Top 10 consumer trends for 2015

Read time 3min 50sec
Eighty percent of consumers surveyed in the Ericsson report believe the smartphone will replace their wallet by 2020.
Eighty percent of consumers surveyed in the Ericsson report believe the smartphone will replace their wallet by 2020.

The Internet of things is one of the technology trends that started gaining traction in 2014. Ericsson ConsumerLab's annual report shows, going into 2015, consumers want technology and connectivity integrated into all facets of daily life - in everything from bathroom mirrors to sidewalks and medicine jars.

Michael Bj"orn, head of research at Ericsson ConsumerLab, says the cumulative effect of smartphones becoming part of mainstream society is astonishing. "As consumers, we try out new apps and keep the ones we think improve, enrich or even prolong our lives at such a rapid pace that we don't even notice that our attitudes and behaviours are changing faster than ever."

Every year, Ericsson ConsumerLab forecasts the top 10 consumer trends expected to characterise the year ahead in technology. The fourth edition of this report was born out of global research, with a special focus on smartphone owners aged 15 to 69 in Johannesburg, London, Mexico City, New York, Moscow, San Francisco, S^ao Paulo, Shanghai, Sydney and Tokyo - statistically representing the views of 85 million frequent Internet users.

These are the 10 hot consumer trends for 2015 and beyond:

1. The streamed future: Media use patterns are globalising. Viewers are shifting towards easy-to-use on-demand services that allow cross-platform access to video content. 2015 will be historic as more people will watch streamed video on a weekly basis than broadcast TV.
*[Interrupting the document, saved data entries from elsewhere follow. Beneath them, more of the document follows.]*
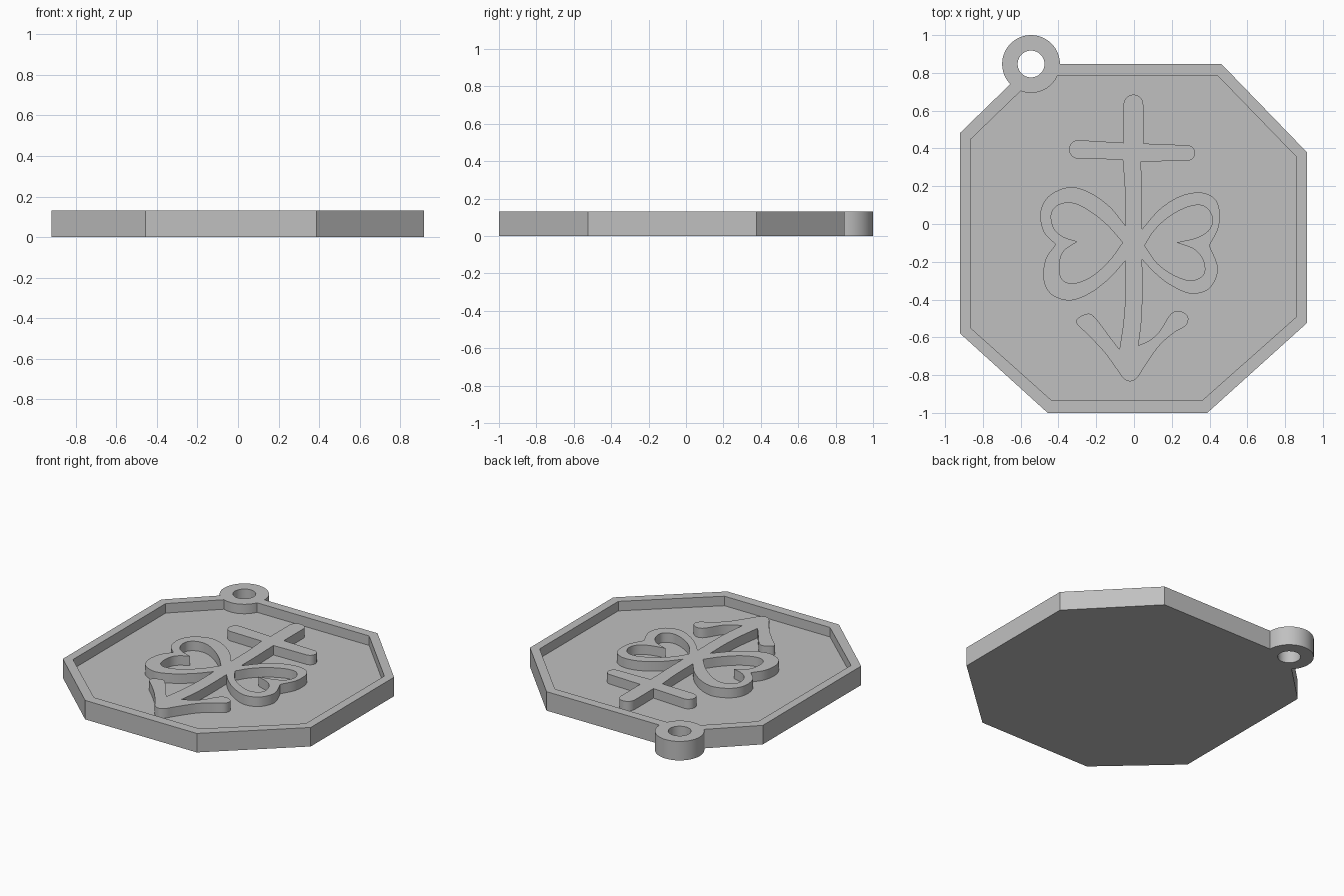
import bpy, bmesh, math
from mathutils import Vector

if "Cube" in bpy.data.objects:
    bpy.data.objects.remove(bpy.data.objects["Cube"])

HEIGHT, FLOOR = 0.13, 0.065
RING = (-0.545, 0.847)

grey = bpy.data.materials.new("plain_grey")
grey.diffuse_color = (0.53, 0.53, 0.53, 1)
grey.use_nodes = True
grey.node_tree.nodes["Principled BSDF"].inputs["Base Color"].default_value = grey.diffuse_color


def arc(c, r, a0, a1, n=24):
    """Points on a circle arc, angles in degrees."""
    return [(c[0] + r * math.cos(math.radians(a0 + (a1 - a0) * i / n)),
             c[1] + r * math.sin(math.radians(a0 + (a1 - a0) * i / n))) for i in range(n + 1)]


def smooth(pts, steps=6):
    """Smooth curve through the points, with free ends."""
    p = [Vector(q) for q in pts]
    p = [2 * p[0] - p[1]] + p + [2 * p[-1] - p[-2]]
    out = []
    for a, b, c, d in zip(p, p[1:], p[2:], p[3:]):
        for i in range(steps):
            t = i / steps
            v = 0.5 * (2 * b + (c - a) * t + (2 * a - 5 * b + 4 * c - d) * t * t
                       + (3 * b - a - 3 * c + d) * t ** 3)
            out.append((v.x, v.y))
    return out + [tuple(pts[-1])]


def slab(name, loops, z0, z1):
    """Extrude closed loops (outline and holes) from z0 to z1."""
    cu = bpy.data.curves.new(name, 'CURVE')
    cu.dimensions, cu.fill_mode = '2D', 'BOTH'
    cu.extrude = (z1 - z0) / 2
    for loop in loops:
        pts = []
        for q in loop:
            if not pts or math.dist(q, pts[-1]) > 0.001:
                pts.append(q)
        if math.dist(pts[0], pts[-1]) < 0.001:
            pts.pop()
        sp = cu.splines.new('POLY')
        sp.points.add(len(pts) - 1)
        for sp_pt, q in zip(sp.points, pts):
            sp_pt.co = (q[0], q[1], 0, 1)
        sp.use_cyclic_u = True
    tmp = bpy.data.objects.new(name + "_curve", cu)
    bpy.context.collection.objects.link(tmp)
    dg = bpy.context.evaluated_depsgraph_get()
    me = bpy.data.meshes.new_from_object(tmp.evaluated_get(dg))
    bpy.data.objects.remove(tmp)
    bm = bmesh.new()
    bm.from_mesh(me)
    bmesh.ops.translate(bm, verts=bm.verts, vec=(0, 0, (z0 + z1) / 2))
    bmesh.ops.remove_doubles(bm, verts=bm.verts, dist=0.0001)
    bmesh.ops.recalc_face_normals(bm, faces=bm.faces)
    bm.to_mesh(me)
    bm.free()
    me.materials.clear()
    me.materials.append(grey)
    ob = bpy.data.objects.new(name, me)
    bpy.context.collection.objects.link(ob)
    return ob


def activate(ob):
    bpy.ops.object.select_all(action='DESELECT')
    ob.select_set(True)
    bpy.context.view_layer.objects.active = ob


# Octagonal plate with hanging ring
outer = [(0.463, 0.847)] + arc(RING, 0.153, 0, 224.1, 40) + [
    (-0.92, 0.483), (-0.92, -0.58), (-0.457, -1), (0.388, -1), (0.917, -0.523), (0.917, 0.378)]
plate = slab("plate", [outer, arc(RING, 0.071, 0, 360, 40)], 0, HEIGHT)

# Recess that leaves the raised rim
inner = [(0.443, 0.785)] + arc(RING, 0.153, 336, 249, 16) + [
    (-0.863, 0.45), (-0.863, -0.552), (-0.437, -0.933), (0.362, -0.933),
    (0.858, -0.493), (0.858, 0.357)]
cutter = slab("recess_cutter", [inner], FLOOR, HEIGHT + 0.1)
cutter.hide_render = True
cut = plate.modifiers.new("recess", 'BOOLEAN')
cut.operation, cut.solver, cut.object = 'DIFFERENCE', 'EXACT', cutter
activate(plate)
bpy.ops.object.modifier_apply(modifier=cut.name)
bpy.data.objects.remove(cutter)

# Emblem outline, counter-clockwise from the top of the stem
cross_left = (arc((-0.003, 0.633), 0.052, 0, 180) + [(-0.055, 0.43)]
              + arc((-0.295, 0.395), 0.049, 90, 270)
              + smooth([(-0.06, 0.341), (-0.048, 0.18), (-0.046, -0.008)]))
left_heart = (
    smooth([(-0.046, -0.008), (-0.13, 0.093), (-0.235, 0.167), (-0.341, 0.195),
            (-0.447, 0.151), (-0.495, 0.066), (-0.479, -0.04), (-0.415, -0.108)])
    + smooth([(-0.415, -0.108), (-0.468, -0.188), (-0.479, -0.294), (-0.437, -0.373),
              (-0.341, -0.405), (-0.235, -0.368), (-0.13, -0.288), (-0.046, -0.195)]))
stem_left = smooth([(-0.046, -0.195), (-0.045, -0.36), (-0.056, -0.52), (-0.077, -0.664)])
anchor = smooth([
    (-0.077, -0.664), (-0.13, -0.595), (-0.198, -0.505), (-0.237, -0.475), (-0.29, -0.493),
    (-0.304, -0.526), (-0.24, -0.59), (-0.156, -0.68), (-0.087, -0.775), (-0.056, -0.817),
    (-0.019, -0.833), (0.019, -0.812), (0.056, -0.754), (0.135, -0.643), (0.214, -0.574),
    (0.275, -0.537), (0.285, -0.49), (0.24, -0.46), (0.193, -0.479), (0.135, -0.569),
    (0.082, -0.616), (0.024, -0.643)])
stem_right = smooth([(0.024, -0.643), (0.04, -0.505), (0.045, -0.347), (0.043, -0.188)])
right_heart = (
    smooth([(0.043, -0.188), (0.108, -0.257), (0.188, -0.32), (0.294, -0.368),
            (0.384, -0.352), (0.431, -0.294), (0.442, -0.22), (0.399, -0.114)])
    + smooth([(0.399, -0.114), (0.447, -0.019), (0.452, 0.077), (0.421, 0.14),
              (0.347, 0.167), (0.241, 0.146), (0.135, 0.077), (0.043, -0.027)]))
cross_right = (smooth([(0.043, -0.027), (0.042, 0.15), (0.037, 0.33)])
               + arc((0.283, 0.376), 0.041, -90, 90) + [(0.049, 0.426)])

# Heart-shaped openings
left_opening = (
    smooth([(-0.06, -0.098), (-0.14, -0.008), (-0.225, 0.061), (-0.315, 0.108),
            (-0.394, 0.103), (-0.437, 0.056), (-0.426, -0.019), (-0.378, -0.066), (-0.3, -0.093)])
    + smooth([(-0.3, -0.093), (-0.373, -0.145), (-0.394, -0.214), (-0.384, -0.288),
              (-0.325, -0.315), (-0.225, -0.278), (-0.13, -0.193), (-0.06, -0.098)]))
right_opening = (
    smooth([(0.056, -0.114), (0.108, -0.034), (0.188, 0.04), (0.294, 0.093),
            (0.373, 0.093), (0.415, 0.034), (0.399, -0.029), (0.336, -0.071), (0.225, -0.098)])
    + smooth([(0.225, -0.098), (0.32, -0.135), (0.368, -0.198), (0.368, -0.267),
              (0.304, -0.299), (0.214, -0.272), (0.124, -0.209), (0.056, -0.114)]))

# Raised emblem on the floor of the plate
emblem = slab("emblem", [cross_left + left_heart + stem_left + anchor + stem_right
                         + right_heart + cross_right, left_opening, right_opening],
              FLOOR - 0.01, HEIGHT)

for ob in (plate, emblem):
    activate(ob)
    bpy.ops.object.shade_smooth_by_angle(angle=math.radians(30))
2. Helpful homes: Consumers show high interest in having home sensors that alert them to water and electricity issues, or when family members come and go.

3. Mind-sharing: New ways to communicate will continue to appear, offering us even more ways to keep in touch with our friends and family. Many smartphone owners would like to use a wearable device to communicate with others directly through thought - and believe this will be mainstream by 2020.

4. Smart citizens: The idea of smart cities is intriguing - but a lot of that intelligence may actually come about as a side-effect of the changing everyday behaviours of citizens. As the Internet makes us more informed, we are in turn making better decisions. Consumers believe traffic volume maps, energy use comparison apps and real-time water quality checkers will be mainstream by 2020.

5. The sharing economy: As the Internet enables people to efficiently share information with unprecedented ease, the idea of a sharing economy is potentially huge. Half of all smartphone owners are open to the idea of renting out their spare rooms, personal household appliances and leisure equipment, as it is convenient and can save money.

6. The digital wallet: 48% of smartphone owners would rather use their phone to pay for goods and services, and 80% believe the smartphone will replace their entire wallet by 2020.

7. My information: Although sharing information when there is a benefit is fine, smartphone owners see no point in making all of their actions open to anyone. Forty-seven percent of smartphone owners would like to be able to pay electronically without an automatic transfer of personal information. Fifty-six percent of smartphone owners would like all Internet communication to be encrypted.

8. Longer life: Smartphone owners see cloud-based services of various kinds giving them the potential to live healthier and longer lives. Jogging apps, pulse meters and plates that measure food are believed to help prolong our lives by up to two years per application.

9. Domestic robots: Consumers are welcoming the idea of having domestic robots that could help with everyday chores, and 64% also believe this will be common in households by 2020.

10. Children connect everything: Children will continue to drive the demand for a more tangible Internet, where the physical world is as connected as the screens of their devices. Forty-six percent of smartphone owners say children will expect all objects to be connected when they are older.

Ultimately, says Ericsson, consumers are becoming more comfortable with ideas that once seemed beyond imagination.

Login with